I’ve argued in the past that since most anti-Darwinists don’t object to scientific cosmology — which is after all just as contrary to a literal reading of Genesis as is natural selection — their objection to Darwin must have other roots, in particular to the perceived moral implications of the denial that human being are made in the Image of God.
Well, that theory may have some substance to it, but the premise needs work. It turns out that some especially ignorant and bigoted Biblical literalists do want to deny the Big Bang along with natural selection. That isn’t surprising, I suppose. What ought to be surprising, but also isn’t really surprising by now, is that the Bush Administration has put some of those especially ignorant and bigoted Biblical literalists in positions where they can threaten and boss around actual scientists.
It turns out that George Deutsch, the juvenile Bushoid who told the top climate guy at Goddard that there would be “dire consequences” if he didn’t shut up about global warming, also applied his talents for obscurantism and censorship to the origins of the universe:
The Big Bang memo came from Mr. Deutsch, a 24-year-old presidential appointee in the press office at NASA headquarters whose résumé says he was an intern in the “war room” of the 2004 Bush-Cheney re-election campaign. A 2003 journalism graduate of Texas A&M, he was also the public-affairs officer who sought more control over Dr. Hansen’s public statements.
In October 2005, Mr. Deutsch sent an e-mail message to Flint Wild, a NASA contractor working on a set of Web presentations about Einstein for middle-school students. The message said the word “theory” needed to be added after every mention of the Big Bang.
The Big Bang is “not proven fact; it is opinion,” Mr. Deutsch wrote, adding, “It is not NASA’s place, nor should it be to make a declaration such as this about the existence of the universe that discounts intelligent design by a creator.”
It continued: “This is more than a science issue, it is a religious issue. And I would hate to think that young people would only be getting one-half of this debate from NASA. That would mean we had failed to properly educate the very people who rely on us for factual information the most.”
The good news is that the NASA Director just sent out a memo telling the political hacks to knock it off and let the scientists do their work. The bad news is that NASA, like the rest of the government, is still infested with an especially noxious species of political hack. And note that Dean Acosta, the NASA director’s press secretary, says that NASA will, in fact, insist on referring to the “Big Bang theory” just as the junior commissar insisted:

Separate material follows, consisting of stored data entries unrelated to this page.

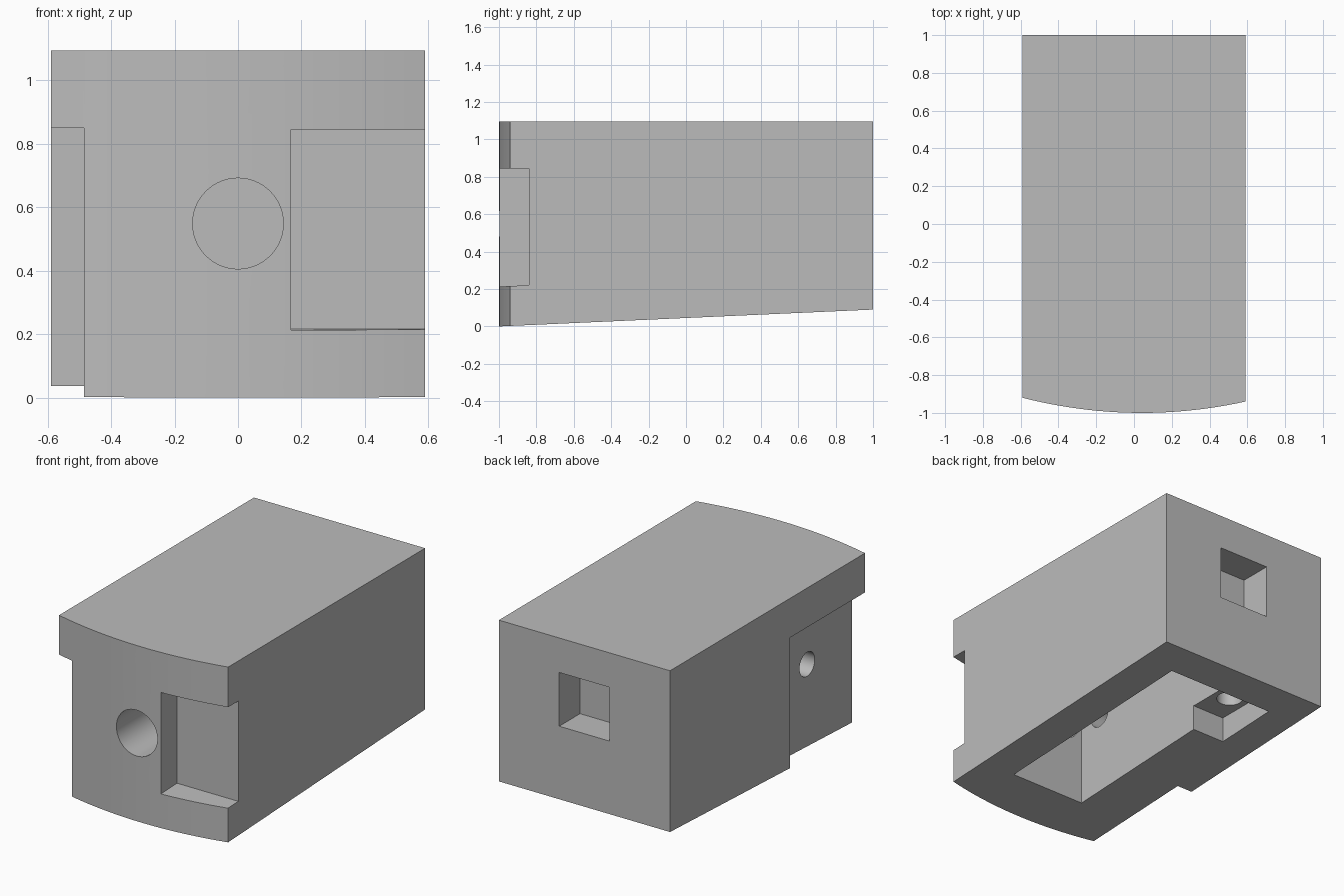
import bpy, bmesh, math
from mathutils import Matrix

old = bpy.data.objects.get("Cube")
if old:
    bpy.data.objects.remove(old, do_unlink=True)

HALF_W, HEIGHT, SLOPE = 0.59, 1.095, 0.045

grey = bpy.data.materials.new("plain grey")
grey.use_nodes = True
grey.diffuse_color = (0.5, 0.5, 0.5, 1)
bsdf = next(n for n in grey.node_tree.nodes if n.type == 'BSDF_PRINCIPLED')
bsdf.inputs["Base Color"].default_value = (0.5, 0.5, 0.5, 1)


def underside(y):
    """Height of the sloping underside."""
    return SLOPE * (y + 1)


def add_object(name, bm):
    bmesh.ops.recalc_face_normals(bm, faces=bm.faces)
    mesh = bpy.data.meshes.new(name)
    bm.to_mesh(mesh)
    bm.free()
    mesh.materials.append(grey)
    obj = bpy.data.objects.new(name, mesh)
    bpy.context.collection.objects.link(obj)
    return obj


def prism(name, outline, low, high):
    """Plan outline raised from low(y) to high."""
    bm = bmesh.new()
    base = [bm.verts.new((x, y, low(y))) for x, y in outline]
    top = [bm.verts.new((x, y, high)) for x, y in outline]
    bm.faces.new(base)
    bm.faces.new(top)
    n = len(outline)
    for i in range(n):
        j = (i + 1) % n
        bm.faces.new((base[i], base[j], top[j], top[i]))
    return add_object(name, bm)


def box(name, x0, x1, y0, y1, low, high):
    return prism(name, [(x0, y0), (x1, y0), (x1, y1), (x0, y1)], low, high)


def drill(name, radius, length, centre, axis):
    bm = bmesh.new()
    turn = {'X': Matrix.Rotation(math.pi / 2, 4, 'Y'),
            'Y': Matrix.Rotation(math.pi / 2, 4, 'X'),
            'Z': Matrix.Identity(4)}[axis]
    bmesh.ops.create_cone(bm, cap_ends=True, segments=64, radius1=radius,
                          radius2=radius, depth=length,
                          matrix=Matrix.Translation(centre) @ turn)
    return add_object(name, bm)


# Housing block with a gently bowed front and sloping underside
steps = 24
front = []
for i in range(steps + 1):
    x = -HALF_W + 2 * HALF_W * i / steps
    front.append((x, -1 + (x - 0.042) ** 2 / 5))
body = prism("housing", front + [(HALF_W, 1), (-HALF_W, 1)], underside, HEIGHT)

# Open cavity in the underside, with a shallow side bay
cutters = [
    box("cavity", -0.157, 0.36, -0.665, 0.773, lambda y: -0.2, 0.85),
    box("side_bay", -0.38, -0.1, 0.356, 0.773, lambda y: -0.2, 0.22),
    drill("bay_hole", 0.076, 0.5, (-0.265, 0.555, 0.35), 'Z'),
    # Front corner notch and round opening
    box("corner_notch", 0.167, 0.8, -1.2, -0.84,
        lambda y: 0.213 + underside(y), 0.845),
    drill("front_opening", 0.143, 0.7, (0, -0.9, 0.549), 'Y'),
    # Side rebate and its hole into the cavity
    box("side_rebate", -0.8, -0.485, -1.2, -0.18, lambda y: -0.2, 0.85),
    drill("side_hole", 0.075, 0.6, (-0.4, -0.5, 0.535), 'X'),
    # Blind rectangular socket at the back
    box("back_socket", -0.174, 0.174, 0.795, 1.2, lambda y: 0.545, 0.88),
]

bpy.context.view_layer.objects.active = body
for cutter in cutters:
    cutter.hide_render = True
    mod = body.modifiers.new(cutter.name, 'BOOLEAN')
    mod.operation = 'DIFFERENCE'
    mod.solver = 'EXACT'
    mod.object = cutter
    bpy.ops.object.modifier_apply(modifier=mod.name)
    bpy.data.objects.remove(cutter, do_unlink=True)

bpy.ops.object.select_all(action='DESELECT')
body.select_set(True)
bpy.ops.object.shade_smooth_by_angle(angle=math.radians(25))
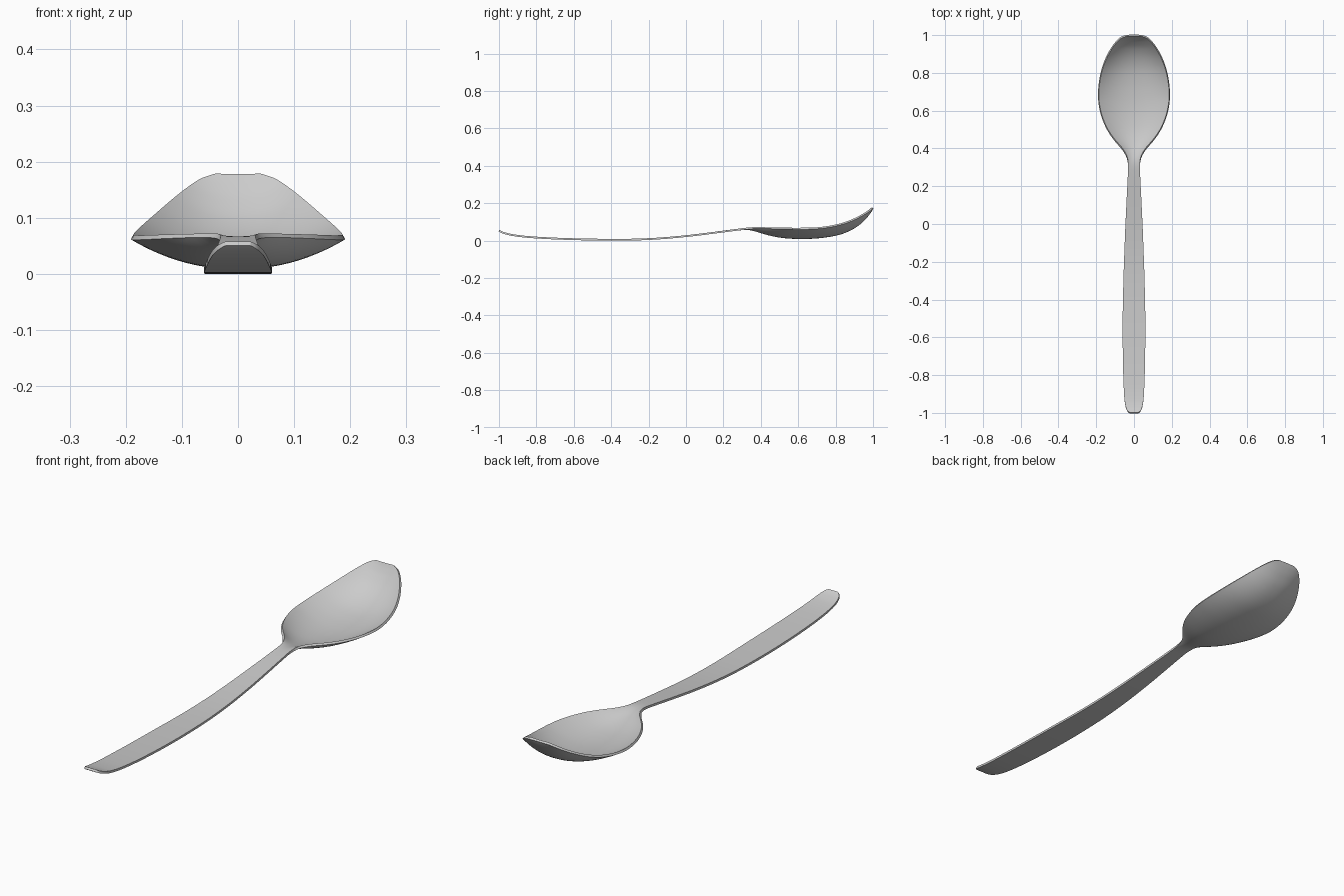
import bpy, math

# Stations along the spoon: y, half width, rim height, centre height (top surface)
ST = [
    (-0.997, 0.022, 0.058, 0.058), (-0.99, 0.033, 0.053, 0.053),
    (-0.97, 0.043, 0.045, 0.045), (-0.93, 0.050, 0.035, 0.035),
    (-0.85, 0.055, 0.025, 0.025), (-0.70, 0.059, 0.016, 0.016),
    (-0.50, 0.060, 0.0105, 0.0105), (-0.30, 0.056, 0.010, 0.010),
    (-0.15, 0.051, 0.016, 0.016), (0.0, 0.045, 0.029, 0.029),
    (0.15, 0.038, 0.047, 0.047), (0.25, 0.033, 0.060, 0.060),
    (0.32, 0.031, 0.069, 0.067), (0.36, 0.037, 0.072, 0.062),
    (0.40, 0.060, 0.072, 0.050), (0.45, 0.103, 0.071, 0.036),
    (0.50, 0.137, 0.070, 0.026), (0.56, 0.164, 0.069, 0.020),
    (0.62, 0.180, 0.069, 0.018), (0.68, 0.186, 0.070, 0.020),
    (0.75, 0.181, 0.077, 0.027), (0.82, 0.166, 0.091, 0.041),
    (0.88, 0.143, 0.111, 0.065), (0.93, 0.115, 0.135, 0.098),
    (0.965, 0.088, 0.156, 0.134), (0.985, 0.064, 0.171, 0.162),
    (0.994, 0.040, 0.179, 0.178),
]


def slope(i, c):
    a, b = ST[max(i - 1, 0)], ST[min(i + 1, len(ST) - 1)]
    return (b[c] - a[c]) / (b[0] - a[0])


def sample(y, c):
    """Smooth cubic interpolation of column c at y."""
    i = 0
    while i < len(ST) - 2 and y > ST[i + 1][0]:
        i += 1
    h = ST[i + 1][0] - ST[i][0]
    t = (y - ST[i][0]) / h
    return ((2*t**3 - 3*t*t + 1) * ST[i][c] + (t**3 - 2*t*t + t) * h * slope(i, c)
            + (3*t*t - 2*t**3) * ST[i + 1][c] + (t**3 - t*t) * h * slope(i + 1, c))


# Top surface of handle and bowl as one lofted sheet
N, M = 150, 24
y0, y1 = ST[0][0], ST[-1][0]
verts, faces = [], []
for i in range(N + 1):
    y = y0 + (y1 - y0) * (1 - math.cos(math.pi * i / N)) / 2
    w, zr, zc = (sample(y, c) for c in (1, 2, 3))
    for j in range(M + 1):
        u = 2 * j / M - 1
        verts.append((w * u, y, zr + (zc - zr) * (1 - abs(u) ** 2.2)))
for i in range(N):
    for j in range(M):
        a = i * (M + 1) + j
        faces.append((a, a + 1, a + M + 2, a + M + 1))

mesh = bpy.data.meshes.new("spoon")
mesh.from_pydata(verts, [], faces)
spoon = bpy.data.objects.new("spoon", mesh)
bpy.context.collection.objects.link(spoon)

# Steel material
steel = bpy.data.materials.new("steel grey")
steel.diffuse_color = (0.6, 0.6, 0.6, 1)
mesh.materials.append(steel)

# Sheet thickness, grown downwards
solid = spoon.modifiers.new("thickness", "SOLIDIFY")
solid.thickness = 0.0095
solid.offset = -1

bpy.context.view_layer.objects.active = spoon
spoon.select_set(True)
bpy.ops.object.modifier_apply(modifier="thickness")
bpy.ops.object.shade_smooth_by_angle(angle=math.radians(40))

The memo also noted that The Associated Press Stylebook and Libel Manual specified the phrasing “Big Bang theory.” Mr. Acosta, Mr. Deutsch’s boss, said in an interview yesterday that for that reason, it should be used in all NASA documents.
Of course “Big Bang theory” is correct, just as “theory of relativity” is correct. But that’s because “theory” doesn’t mean what the ignorami think it means.